[Document images with source code]

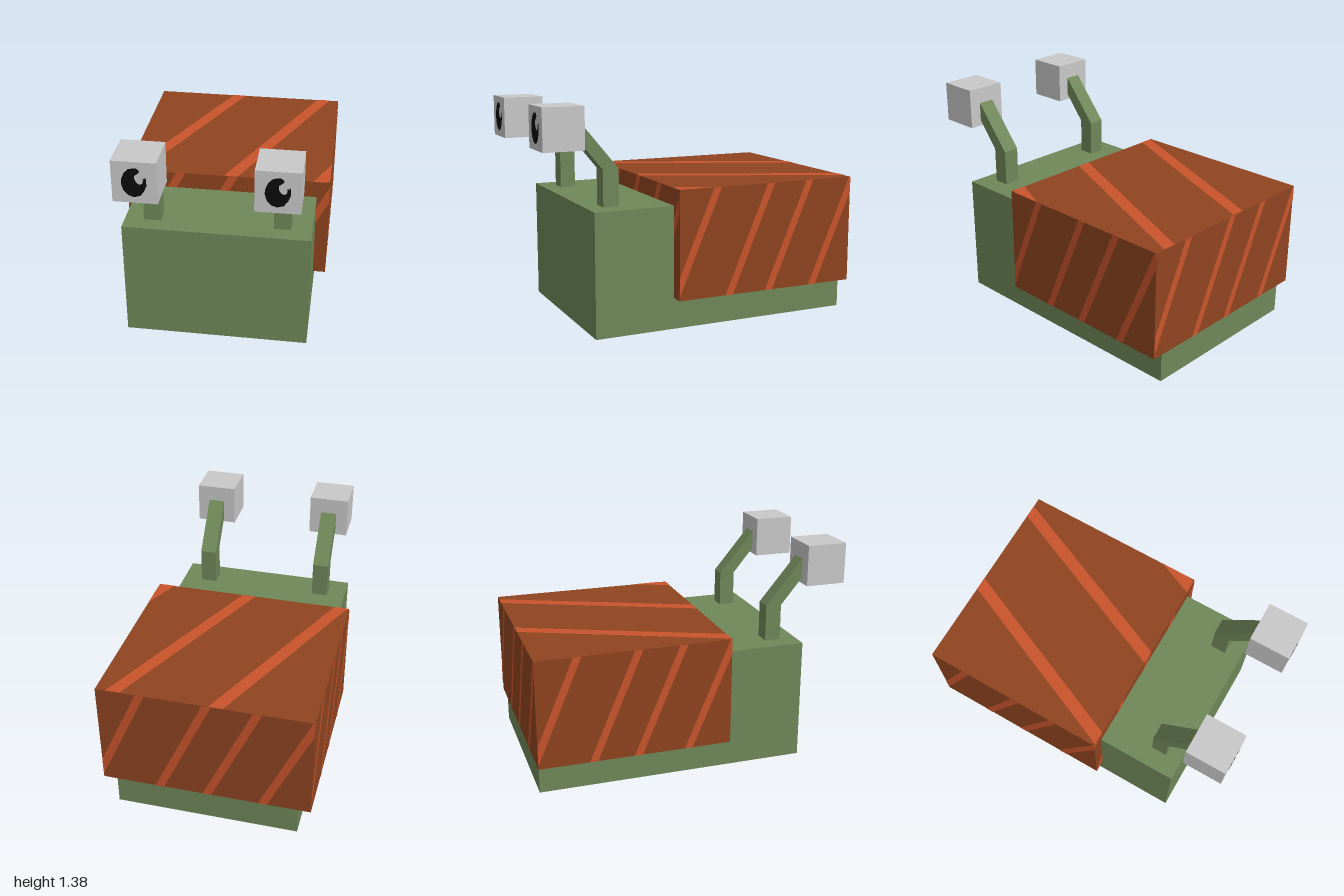
import * as THREE from 'three';

const mat = (name, color) => {
  const m = new THREE.MeshStandardMaterial({ color });
  m.name = name;
  return m;
};

export function createModel() {
  const green = mat('skin green', 0x6f8759);
  const brown = mat('shell brown', 0x8f4420);
  const orange = mat('stripe orange', 0xc9552c);
  const grey = mat('eye grey', 0xc8c8c8);
  const black = mat('pupil black', 0x0c0c0c);
  const model = new THREE.Group();
  model.name = 'snail';

  const add = (name, geometry, material, parent = model) => {
    const mesh = new THREE.Mesh(geometry, material);
    mesh.name = name;
    parent.add(mesh);
    return mesh;
  };
  // Box given by its limits on each axis
  const box = (name, [x0, x1], [y0, y1], [z0, z1], material, parent) => {
    const mesh = add(name, new THREE.BoxGeometry(x1 - x0, y1 - y0, z1 - z0), material, parent);
    mesh.position.set((x0 + x1) / 2, (y0 + y1) / 2, (z0 + z1) / 2);
    return mesh;
  };

  // Body and shell
  box('body', [-0.57, 0.57], [0, 0.765], [-0.985, 0.713], green);
  const W = 1.3, H = 0.678, D = 1.207;
  const shell = new THREE.Group();
  shell.name = 'shell';
  shell.position.set(0, 0.534, -0.3965);
  model.add(shell);
  add('shellBlock', new THREE.BoxGeometry(W, H, D), brown, shell);

  // Cut a polygon at u = limit, keeping the side given by sign
  const clip = (pts, limit, sign) => {
    const out = [];
    pts.forEach((a, i) => {
      const b = pts[(i + 1) % pts.length];
      const da = sign * (a[0] - limit), db = sign * (b[0] - limit);
      if (da >= 0) out.push(a);
      if (da * db < 0) {
        const t = da / (da - db);
        out.push([limit, a[1] + t * (b[1] - a[1])]);
      }
    });
    return out;
  };

  // Slanted stripes on one shell face: starts are left edges at the bottom,
  // lean is the shift to the top; all as fractions of the face width
  const stripes = (name, w, h, starts, width, lean, rotation, offset) => {
    const face = new THREE.Group();
    face.name = name;
    face.rotation.set(...rotation);
    shell.add(face);
    for (const s of starts) {
      let pts = [[s, 0], [s + width, 0], [s + width + lean, 1], [s + lean, 1]];
      pts = clip(clip(pts, 0, 1), 1, -1);
      if (pts.length < 3) continue;
      const outline = pts.map(([u, v]) => new THREE.Vector2((u - 0.5) * w, (v - 0.5) * h));
      add('stripe', new THREE.ShapeGeometry(new THREE.Shape(outline)), orange, face)
        .position.z = offset + 0.002;
    }
  };
  const q = Math.PI / 2;
  const sideStarts = [-0.05, 0.257, 0.487, 0.752];
  stripes('leftStripes', D, H, sideStarts, 0.042, 0.239, [0, q, 0], W / 2);
  stripes('rightStripes', D, H, sideStarts, 0.042, 0.239, [0, -q, 0], W / 2);
  stripes('backStripes', W, H, sideStarts, 0.042, 0.239, [0, 2 * q, 0], D / 2);
  stripes('frontStripes', W, H, [-0.28, -0.02, 0.24, 0.49, 0.745], 0.045, 0.267, [0, 0, 0], D / 2);
  stripes('topStripes', W, D, [0.008, 0.484, 0.92], 0.067, 0.4, [-q, 0, 0], H / 2);

  // Bent stalk profile in z and y, extruded across x
  const stalkShape = new THREE.Shape([
    [0.51, 0.75], [0.61, 0.75], [0.61, 0.99], [0.76, 1.173], [0.76, 1.293], [0.51, 0.993],
  ].map(([z, y]) => new THREE.Vector2(-z, y)).reverse());
  const stalkGeometry = new THREE.ExtrudeGeometry(stalkShape, { depth: 0.104, bevelEnabled: false });
  stalkGeometry.translate(0, 0, -0.052).rotateY(q);

  // Pupil outline with the highlight bitten out
  const pupilShape = new THREE.Shape([
    [0, 25], [-8, 23], [-15, 16], [-19, 6], [-20, -3], [-17, -14], [-10, -22], [-1, -25],
    [9, -22], [15, -14], [19, -4], [19, 8], [17, 10], [16, 6], [14, 9], [14, 4], [13, 0],
    [9, -3], [4, 0], [1, 6], [1, 12], [5, 15], [9, 19], [8, 22], [4, 25],
  ].map(([x, y]) => new THREE.Vector2(x / 275, y / 275)));
  const pupilGeometry = new THREE.ShapeGeometry(pupilShape);

  // Eyes on stalks
  for (const [name, x] of [['rightEye', -0.4], ['leftEye', 0.39]]) {
    const eye = new THREE.Group();
    eye.name = name;
    eye.position.x = x;
    model.add(eye);
    add('stalk', stalkGeometry, green, eye);
    box('eyeball', [-0.128, 0.128], [1.12, 1.376], [0.745, 0.998], grey, eye);
    add('pupil', pupilGeometry, black, eye).position.set(0, 1.248, 1);
  }
  return model;
}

◆ **WHAT THE TASK ASKS**
Quote, word for word, every line starting at the one that contains "add('stalk', stalkGeometry, green, eye);" and ending with the final line of the entries.

◆ **ANSWER SPACE**
    add('stalk', stalkGeometry, green, eye);
    box('eyeball', [-0.128, 0.128], [1.12, 1.376], [0.745, 0.998], grey, eye);
    add('pupil', pupilGeometry, black, eye).position.set(0, 1.248, 1);
  }
  return model;
}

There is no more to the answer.